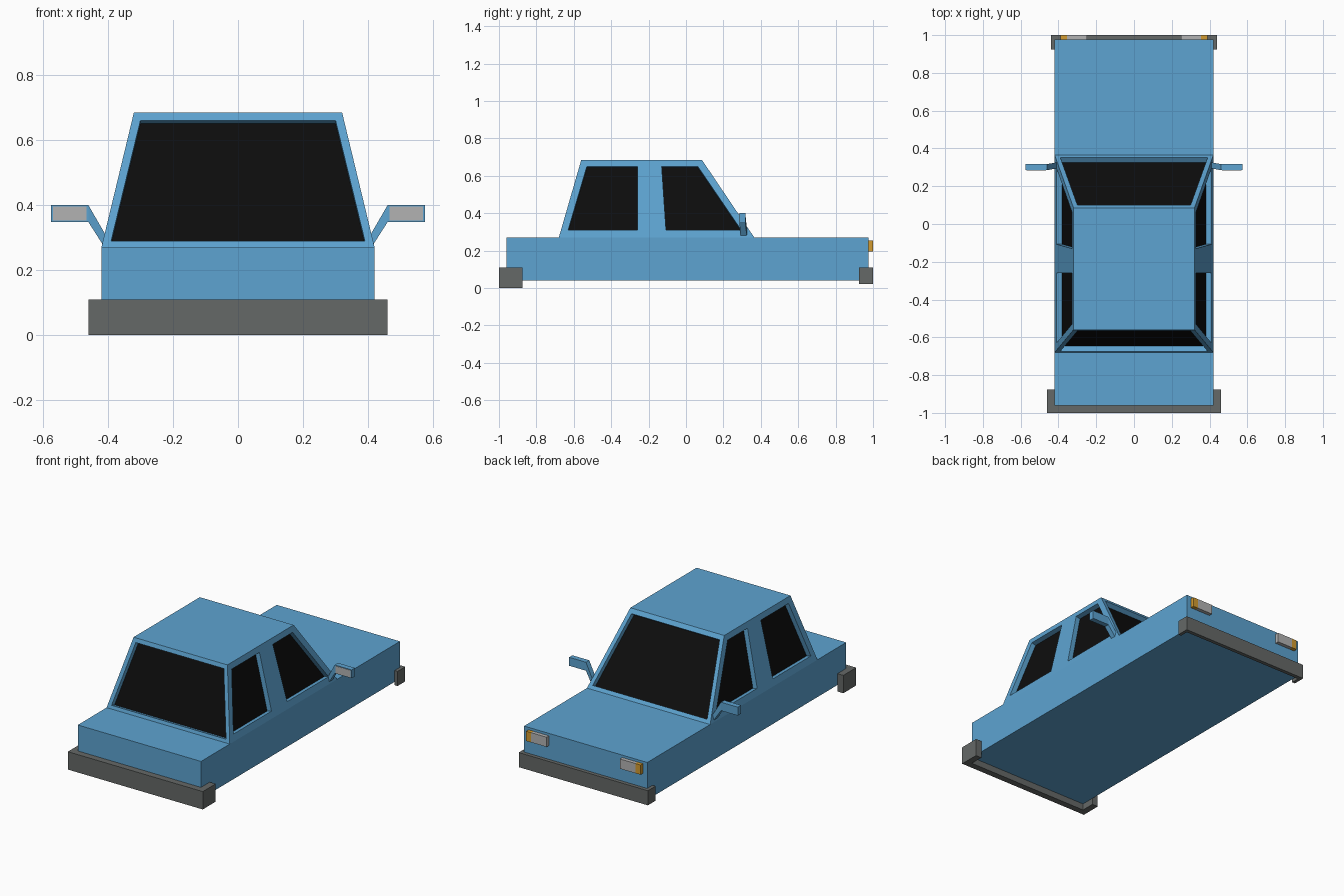
import bpy, bmesh
from mathutils import Vector

if "Cube" in bpy.data.objects:
    bpy.data.objects.remove(bpy.data.objects["Cube"])


def material(name, rgb):
    m = bpy.data.materials.new(name)
    m.diffuse_color = (*rgb, 1)
    m.use_nodes = True
    m.node_tree.nodes["Principled BSDF"].inputs["Base Color"].default_value = m.diffuse_color
    return m


BLUE = material("blue_paint", (0.11, 0.37, 0.64))
BLACK = material("dark_glass", (0.004, 0.004, 0.004))
DARK = material("bumper_grey", (0.13, 0.14, 0.135))
SILVER = material("lamp_grey", (0.45, 0.45, 0.45))
ORANGE = material("amber", (0.65, 0.33, 0.03))


def finish(name, bm, *mats):
    bmesh.ops.remove_doubles(bm, verts=bm.verts, dist=1e-5)
    bmesh.ops.recalc_face_normals(bm, faces=bm.faces)
    me = bpy.data.meshes.new(name)
    bm.to_mesh(me)
    bm.free()
    for m in mats:
        me.materials.append(m)
    ob = bpy.data.objects.new(name, me)
    bpy.context.collection.objects.link(ob)
    return ob


def prism(name, points, offset, mat):
    """Closed prism: a flat outline swept along an offset."""
    bm = bmesh.new()
    face = bm.faces.new([bm.verts.new(p) for p in points])
    new = bmesh.ops.extrude_face_region(bm, geom=[face], use_keep_orig=True)["geom"]
    verts = [g for g in new if isinstance(g, bmesh.types.BMVert)]
    bmesh.ops.translate(bm, verts=verts, vec=offset)
    return finish(name, bm, mat)


def box(name, x0, x1, y0, y1, z0, z1, mat):
    pts = [(x0, y0, z0), (x1, y0, z0), (x1, y1, z0), (x0, y1, z0)]
    return prism(name, pts, (0, 0, z1 - z0), mat)


def mirror_x(ob):
    """Mirror across the centre plane."""
    mod = ob.modifiers.new("mirror", "MIRROR")
    mod.use_clip = False
    return ob


# Lower body
box("body", -0.42, 0.42, -0.96, 0.977, 0.04, 0.27, BLUE)

# Cabin: tapered shell with recessed windows
Z0, Z1 = 0.27, 0.685


def taper(z):
    t = (z - Z0) / (Z1 - Z0)
    return 0.42 - 0.10 * t, 0.365 - 0.28 * t, -0.68 + 0.12 * t


def on_side(s, y, z):
    return Vector((s * taper(z)[0], y, z))


def on_end(front, x, z):
    return Vector((x, taper(z)[1 if front else 2], z))


cabin = bmesh.new()


def quad(pts, mat=0):
    cabin.faces.new([cabin.verts.new(p) for p in pts]).material_index = mat


def window_panel(outer, hole, depth=0.03):
    n = (outer[1] - outer[0]).cross(outer[3] - outer[0]).normalized()
    if n.z < 0:
        n = -n
    glass = [p - n * depth for p in hole]
    for i in range(4):
        j = (i + 1) % 4
        quad([outer[i], outer[j], hole[j], hole[i]])
        quad([hole[i], hole[j], glass[j], glass[i]])
    quad(glass, 1)


# Windscreen and rear window
for front in (True, False):
    outer = [(-0.42, Z0), (0.42, Z0), (0.32, Z1), (-0.32, Z1)]
    hole = [(-0.39, 0.29), (0.39, 0.29), (0.30, 0.66), (-0.30, 0.66)]
    window_panel([on_end(front, *p) for p in outer], [on_end(front, *p) for p in hole])

# Side windows, two per side
side_panels = [
    ([(-0.68, Z0), (-0.18, Z0), (-0.195, Z1), (-0.56, Z1)],
     [(-0.63, 0.31), (-0.26, 0.31), (-0.26, 0.65), (-0.53, 0.65)]),
    ([(-0.18, Z0), (0.365, Z0), (0.085, Z1), (-0.195, Z1)],
     [(-0.107, 0.31), (0.295, 0.31), (0.063, 0.65), (-0.13, 0.65)]),
]
for s in (-1, 1):
    for outer, hole in side_panels:
        window_panel([on_side(s, *p) for p in outer], [on_side(s, *p) for p in hole])

# Roof
roof = [(0.32, y, Z1) for y in (-0.56, -0.195, 0.085)]
quad(roof + [(-x, y, z) for x, y, z in reversed(roof)])
finish("cabin", cabin, BLUE, BLACK)


# Bumpers: U-shaped bars wrapping the body corners
def bumper(name, w, tip, inner, arm, z0, z1):
    half = [(w, tip), (w, arm), (0.42, arm), (0.42, inner)]
    pts = half + [(-x, y) for x, y in reversed(half)]
    prism(name, [(x, y, z0) for x, y in pts], (0, 0, z1 - z0), DARK)


bumper("front_bumper", 0.46, -1.0, -0.96, -0.875, 0.0, 0.11)
bumper("back_bumper", 0.44, 1.0, 0.977, 0.925, 0.02, 0.11)

# Lamps with amber outer ends
mirror_x(box("lamps", 0.25, 0.355, 0.97, 1.0, 0.195, 0.255, SILVER))
mirror_x(box("amber_lamps", 0.355, 0.39, 0.97, 1.0, 0.195, 0.255, ORANGE))

# Wing mirrors: slanted arm, head and glass
bm = bmesh.new()
ends = []
for x, y, za, zb in ((0.405, 0.295, 0.262, 0.305), (0.46, 0.285, 0.348, 0.40)):
    ends.append([bm.verts.new(p) for p in
                 ((x, y, za), (x, y + 0.032, za), (x, y + 0.032, zb), (x, y, zb))])
for i in range(4):
    j = (i + 1) % 4
    bm.faces.new([ends[0][i], ends[0][j], ends[1][j], ends[1][i]])
for e in ends:
    bm.faces.new(e)
mirror_x(finish("mirror_arms", bm, BLUE))
mirror_x(box("mirror_heads", 0.46, 0.575, 0.285, 0.317, 0.348, 0.40, BLUE))
mirror_x(box("mirror_glass", 0.465, 0.568, 0.283, 0.29, 0.352, 0.396, SILVER))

-------------------------

Pictures are to be left out. Otherwise, copy the material above exactly.

Task result:
import bpy, bmesh
from mathutils import Vector

if "Cube" in bpy.data.objects:
    bpy.data.objects.remove(bpy.data.objects["Cube"])


def material(name, rgb):
    m = bpy.data.materials.new(name)
    m.diffuse_color = (*rgb, 1)
    m.use_nodes = True
    m.node_tree.nodes["Principled BSDF"].inputs["Base Color"].default_value = m.diffuse_color
    return m


BLUE = material("blue_paint", (0.11, 0.37, 0.64))
BLACK = material("dark_glass", (0.004, 0.004, 0.004))
DARK = material("bumper_grey", (0.13, 0.14, 0.135))
SILVER = material("lamp_grey", (0.45, 0.45, 0.45))
ORANGE = material("amber", (0.65, 0.33, 0.03))


def finish(name, bm, *mats):
    bmesh.ops.remove_doubles(bm, verts=bm.verts, dist=1e-5)
    bmesh.ops.recalc_face_normals(bm, faces=bm.faces)
    me = bpy.data.meshes.new(name)
    bm.to_mesh(me)
    bm.free()
    for m in mats:
        me.materials.append(m)
    ob = bpy.data.objects.new(name, me)
    bpy.context.collection.objects.link(ob)
    return ob


def prism(name, points, offset, mat):
    """Closed prism: a flat outline swept along an offset."""
    bm = bmesh.new()
    face = bm.faces.new([bm.verts.new(p) for p in points])
    new = bmesh.ops.extrude_face_region(bm, geom=[face], use_keep_orig=True)["geom"]
    verts = [g for g in new if isinstance(g, bmesh.types.BMVert)]
    bmesh.ops.translate(bm, verts=verts, vec=offset)
    return finish(name, bm, mat)


def box(name, x0, x1, y0, y1, z0, z1, mat):
    pts = [(x0, y0, z0), (x1, y0, z0), (x1, y1, z0), (x0, y1, z0)]
    return prism(name, pts, (0, 0, z1 - z0), mat)


def mirror_x(ob):
    """Mirror across the centre plane."""
    mod = ob.modifiers.new("mirror", "MIRROR")
    mod.use_clip = False
    return ob


# Lower body
box("body", -0.42, 0.42, -0.96, 0.977, 0.04, 0.27, BLUE)

# Cabin: tapered shell with recessed windows
Z0, Z1 = 0.27, 0.685


def taper(z):
    t = (z - Z0) / (Z1 - Z0)
    return 0.42 - 0.10 * t, 0.365 - 0.28 * t, -0.68 + 0.12 * t


def on_side(s, y, z):
    return Vector((s * taper(z)[0], y, z))


def on_end(front, x, z):
    return Vector((x, taper(z)[1 if front else 2], z))


cabin = bmesh.new()


def quad(pts, mat=0):
    cabin.faces.new([cabin.verts.new(p) for p in pts]).material_index = mat


def window_panel(outer, hole, depth=0.03):
    n = (outer[1] - outer[0]).cross(outer[3] - outer[0]).normalized()
    if n.z < 0:
        n = -n
    glass = [p - n * depth for p in hole]
    for i in range(4):
        j = (i + 1) % 4
        quad([outer[i], outer[j], hole[j], hole[i]])
        quad([hole[i], hole[j], glass[j], glass[i]])
    quad(glass, 1)


# Windscreen and rear window
for front in (True, False):
    outer = [(-0.42, Z0), (0.42, Z0), (0.32, Z1), (-0.32, Z1)]
    hole = [(-0.39, 0.29), (0.39, 0.29), (0.30, 0.66), (-0.30, 0.66)]
    window_panel([on_end(front, *p) for p in outer], [on_end(front, *p) for p in hole])

# Side windows, two per side
side_panels = [
    ([(-0.68, Z0), (-0.18, Z0), (-0.195, Z1), (-0.56, Z1)],
     [(-0.63, 0.31), (-0.26, 0.31), (-0.26, 0.65), (-0.53, 0.65)]),
    ([(-0.18, Z0), (0.365, Z0), (0.085, Z1), (-0.195, Z1)],
     [(-0.107, 0.31), (0.295, 0.31), (0.063, 0.65), (-0.13, 0.65)]),
]
for s in (-1, 1):
    for outer, hole in side_panels:
        window_panel([on_side(s, *p) for p in outer], [on_side(s, *p) for p in hole])

# Roof
roof = [(0.32, y, Z1) for y in (-0.56, -0.195, 0.085)]
quad(roof + [(-x, y, z) for x, y, z in reversed(roof)])
finish("cabin", cabin, BLUE, BLACK)


# Bumpers: U-shaped bars wrapping the body corners
def bumper(name, w, tip, inner, arm, z0, z1):
    half = [(w, tip), (w, arm), (0.42, arm), (0.42, inner)]
    pts = half + [(-x, y) for x, y in reversed(half)]
    prism(name, [(x, y, z0) for x, y in pts], (0, 0, z1 - z0), DARK)


bumper("front_bumper", 0.46, -1.0, -0.96, -0.875, 0.0, 0.11)
bumper("back_bumper", 0.44, 1.0, 0.977, 0.925, 0.02, 0.11)

# Lamps with amber outer ends
mirror_x(box("lamps", 0.25, 0.355, 0.97, 1.0, 0.195, 0.255, SILVER))
mirror_x(box("amber_lamps", 0.355, 0.39, 0.97, 1.0, 0.195, 0.255, ORANGE))

# Wing mirrors: slanted arm, head and glass
bm = bmesh.new()
ends = []
for x, y, za, zb in ((0.405, 0.295, 0.262, 0.305), (0.46, 0.285, 0.348, 0.40)):
    ends.append([bm.verts.new(p) for p in
                 ((x, y, za), (x, y + 0.032, za), (x, y + 0.032, zb), (x, y, zb))])
for i in range(4):
    j = (i + 1) % 4
    bm.faces.new([ends[0][i], ends[0][j], ends[1][j], ends[1][i]])
for e in ends:
    bm.faces.new(e)
mirror_x(finish("mirror_arms", bm, BLUE))
mirror_x(box("mirror_heads", 0.46, 0.575, 0.285, 0.317, 0.348, 0.40, BLUE))
mirror_x(box("mirror_glass", 0.465, 0.568, 0.283, 0.29, 0.352, 0.396, SILVER))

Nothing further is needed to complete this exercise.